This past year, in particular, has been a strenuous marathon in mental strength and shear resilience amongst the rapidly changing world around us. Beginning with the unprecedented fires in Australia, the lockdowns, protests, upcoming election and now with the environmental catastrophes across the United States, such as the hurricanes and wildfires we have all been exposed to quite a lot. Perhaps the most extreme emotional turmoil than any of us had experienced in our lives thus far. And now as we begin to reemerge from the confinement of our homes, we head back into group environments that were once places of joy, camaraderie, and integration to find a very changed landscape.
These days, it is second nature to look the other way when crossing someone on the street, if not to avoid crossing the street altogether. It’s normalized to pretend people around us don’t exist because we’re told to remove ourselves from potentially dangerous situations that could lead to the spread of the virus. While these social norms are in place to protect us, they can also be extremely damaging to our human psyche. Feeling mistrust towards all strangers, and in some cases, towards family and friends, has created a collective body of people who resolve to live and work in solitude. So how can we find solutions for reintegration without compromising our humanity in the process? Below we’ll examine some ways in which we can update our interior commercial spaces to protect us from COVID 19 while also regaining some of our human relationships.
The New Open Floor Plan
We’ve all seen them. We’ve probably all experienced them. The Open Floor Plan of the future looks a little different than what is typically imagined. The open plan of today is achieved by bringing the indoors outside. Most restaurants that were allowed to reopen have transitioned to outdoor seating, filling sidewalks and once busy streets with benches, leaving room for 6 feet of separation and plenty of arm room from patron to patron. Investing in pleasantries such as tall, leafy plants and string lights, these businesses have dressed up their establishments in attempts to normalize the very abnormal circumstances. This model, now also adopted by the business world, so far appears to be the safest medium in which to bring people together in a safe, socially distanced atmosphere. The open-air space provides a sense of security for customers and employees alike, eliminating the chance of stagnant, stuffy air that may carry air droplets containing the virus. Even though restaurants and office buildings have begun taking the temperatures of staff and patrons, the vast majority of those testing positive for the virus are asymptomatic. Meaning, a simple temperature test provides little insight about contagious carriers. But with this new model of outdoor dining, open-air office spaces, and outside school lessons, there is less fear about contraction, and as the numbers indicate fewer recorded cases.

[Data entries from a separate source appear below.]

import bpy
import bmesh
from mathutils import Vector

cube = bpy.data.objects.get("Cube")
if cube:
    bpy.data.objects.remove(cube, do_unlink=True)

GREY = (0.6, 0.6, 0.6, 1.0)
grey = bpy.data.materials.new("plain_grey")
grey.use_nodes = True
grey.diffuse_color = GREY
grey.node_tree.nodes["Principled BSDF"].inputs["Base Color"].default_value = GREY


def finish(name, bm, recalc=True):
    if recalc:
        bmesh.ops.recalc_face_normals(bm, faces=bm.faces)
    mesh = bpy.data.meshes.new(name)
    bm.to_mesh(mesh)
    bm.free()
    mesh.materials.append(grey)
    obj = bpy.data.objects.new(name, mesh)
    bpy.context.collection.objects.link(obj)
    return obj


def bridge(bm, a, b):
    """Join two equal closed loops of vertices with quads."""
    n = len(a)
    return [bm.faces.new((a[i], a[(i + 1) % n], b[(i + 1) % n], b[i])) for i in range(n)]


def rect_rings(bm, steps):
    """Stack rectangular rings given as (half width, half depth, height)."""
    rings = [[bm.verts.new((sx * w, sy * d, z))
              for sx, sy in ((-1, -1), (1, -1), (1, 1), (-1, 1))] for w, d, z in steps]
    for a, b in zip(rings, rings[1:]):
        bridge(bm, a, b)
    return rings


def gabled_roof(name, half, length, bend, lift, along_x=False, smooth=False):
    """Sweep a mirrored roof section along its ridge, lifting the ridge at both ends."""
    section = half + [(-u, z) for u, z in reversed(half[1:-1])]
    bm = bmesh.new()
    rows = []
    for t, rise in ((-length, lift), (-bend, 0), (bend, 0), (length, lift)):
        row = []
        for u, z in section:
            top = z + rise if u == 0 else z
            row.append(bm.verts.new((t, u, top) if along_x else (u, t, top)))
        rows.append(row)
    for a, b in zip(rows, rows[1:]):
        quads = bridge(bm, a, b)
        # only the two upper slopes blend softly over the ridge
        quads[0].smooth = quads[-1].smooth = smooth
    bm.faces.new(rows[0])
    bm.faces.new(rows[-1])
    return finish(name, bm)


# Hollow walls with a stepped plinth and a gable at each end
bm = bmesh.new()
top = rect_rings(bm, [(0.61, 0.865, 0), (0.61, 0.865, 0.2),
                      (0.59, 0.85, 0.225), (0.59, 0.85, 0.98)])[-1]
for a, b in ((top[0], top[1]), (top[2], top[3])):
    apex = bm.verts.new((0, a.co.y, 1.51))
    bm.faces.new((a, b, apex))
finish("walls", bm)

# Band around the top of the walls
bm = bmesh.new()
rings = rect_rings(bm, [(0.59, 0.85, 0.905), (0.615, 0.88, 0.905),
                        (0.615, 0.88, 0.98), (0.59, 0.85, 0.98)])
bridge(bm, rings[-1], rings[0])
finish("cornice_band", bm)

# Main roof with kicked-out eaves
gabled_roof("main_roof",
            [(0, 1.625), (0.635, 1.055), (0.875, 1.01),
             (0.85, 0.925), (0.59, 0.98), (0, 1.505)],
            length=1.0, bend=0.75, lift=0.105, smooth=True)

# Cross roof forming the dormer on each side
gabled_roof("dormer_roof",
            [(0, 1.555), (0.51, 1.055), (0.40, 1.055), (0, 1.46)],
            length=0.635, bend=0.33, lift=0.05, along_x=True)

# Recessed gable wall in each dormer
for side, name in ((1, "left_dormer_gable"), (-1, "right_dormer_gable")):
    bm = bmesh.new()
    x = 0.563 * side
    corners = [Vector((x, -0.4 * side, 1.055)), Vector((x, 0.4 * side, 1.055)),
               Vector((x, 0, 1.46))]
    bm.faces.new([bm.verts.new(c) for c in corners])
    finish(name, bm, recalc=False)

To accompany the outdoor alternative to coexisting, there are some new and seemingly successful indoor solutions for safe reintegration as well. Glass Wall Partitions and wall dividers are being installed widely throughout office space, schools and waiting rooms to protect workers and customers from spreading the disease. By creating safe, functional environments within larger office buildings we can invite employees back into the office to help readopt a sense of normalcy and collaboration into the workday. People are rightly exhausted from months of working from home. Understandably, many are itching to get back into a healthy home/work-life balance. But we cannot bring workers back into communal environments without updating these interior workplaces to meet the current circumstances. Our collective mental health is has suffered greatly over the past year, and our interiors have understandably become a critical catalyst for our mental happiness or lack thereof. Our commercial interiors should be elevated to compensate for how much time we’re forced indoors. Bringing in plants, more natural lighting, water features, and even pleasant scents all help to soothe our senses and create an elevated place to exist. Stress is caused by so many uncontrollable exterior factors, but interior design is something that certainly can be improved.
Interiors should be designed to spread and enhance beautiful daytime light, drawn in through wide windows and skylights. We aren’t meant to exist for the majority of the day in dark, depressive, artificially lighted indoor environments. By providing light-allowing windows and full-sized Glass Wall Partitions, your office space can bring health back to the workplace. Consider replacing light-blocking interior walls with modern, easy to clean, sliding glass wall partitions and floor to Sliding Glass Room Dividers to improve mental health and morale during the workday.
By providing a more health-centered office environment that integrates beautiful greenery and increased natural light, you can improve the quality of life and health for your employees and customers alike. Visit Space Plus, A Division of the Sliding Door Company online to view our online catalog, and Get a quote from one of our professionals today!